=== Input records ===

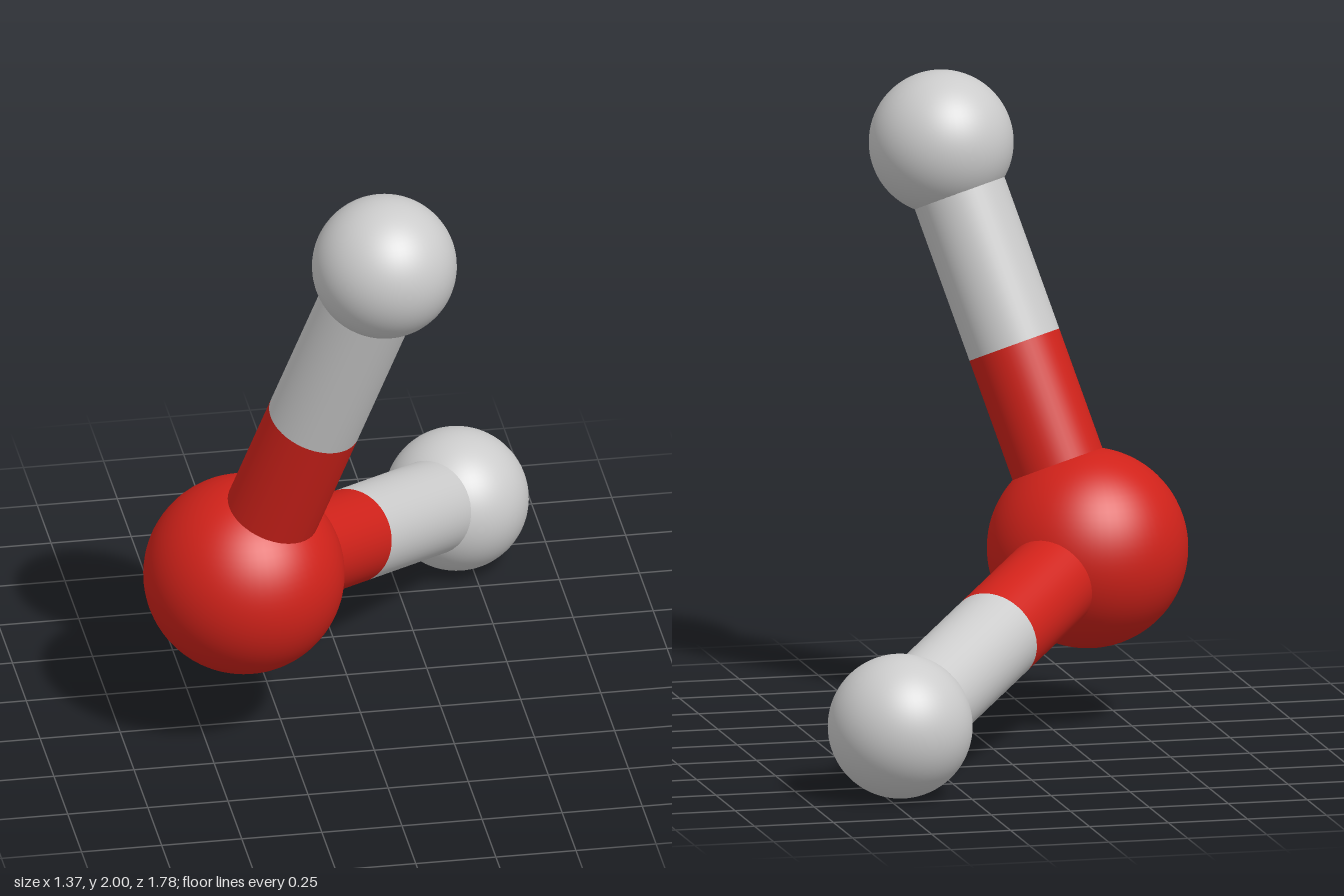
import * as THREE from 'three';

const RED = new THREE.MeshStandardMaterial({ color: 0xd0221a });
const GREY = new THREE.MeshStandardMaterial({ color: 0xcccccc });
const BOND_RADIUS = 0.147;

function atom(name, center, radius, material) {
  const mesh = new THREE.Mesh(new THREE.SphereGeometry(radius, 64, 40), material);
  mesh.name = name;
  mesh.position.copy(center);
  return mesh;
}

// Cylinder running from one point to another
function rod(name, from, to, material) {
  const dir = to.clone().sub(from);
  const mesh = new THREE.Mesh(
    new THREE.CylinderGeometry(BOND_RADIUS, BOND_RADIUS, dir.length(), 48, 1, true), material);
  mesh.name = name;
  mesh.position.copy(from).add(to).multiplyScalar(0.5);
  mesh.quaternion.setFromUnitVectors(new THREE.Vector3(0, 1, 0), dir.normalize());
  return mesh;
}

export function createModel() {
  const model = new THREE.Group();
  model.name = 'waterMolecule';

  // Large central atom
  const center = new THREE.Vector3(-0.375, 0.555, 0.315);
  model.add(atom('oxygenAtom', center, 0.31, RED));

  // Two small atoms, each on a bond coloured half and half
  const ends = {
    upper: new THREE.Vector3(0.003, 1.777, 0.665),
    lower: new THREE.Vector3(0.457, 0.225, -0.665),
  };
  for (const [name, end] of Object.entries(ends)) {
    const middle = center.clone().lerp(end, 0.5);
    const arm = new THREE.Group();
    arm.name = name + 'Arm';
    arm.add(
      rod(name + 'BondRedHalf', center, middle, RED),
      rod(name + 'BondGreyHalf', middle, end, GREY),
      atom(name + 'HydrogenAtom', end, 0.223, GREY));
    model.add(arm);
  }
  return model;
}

===

» Task details
Working through the records above, establish how many lines contain the string "name", and reply with the number by itself.

» Answer for this exercise
10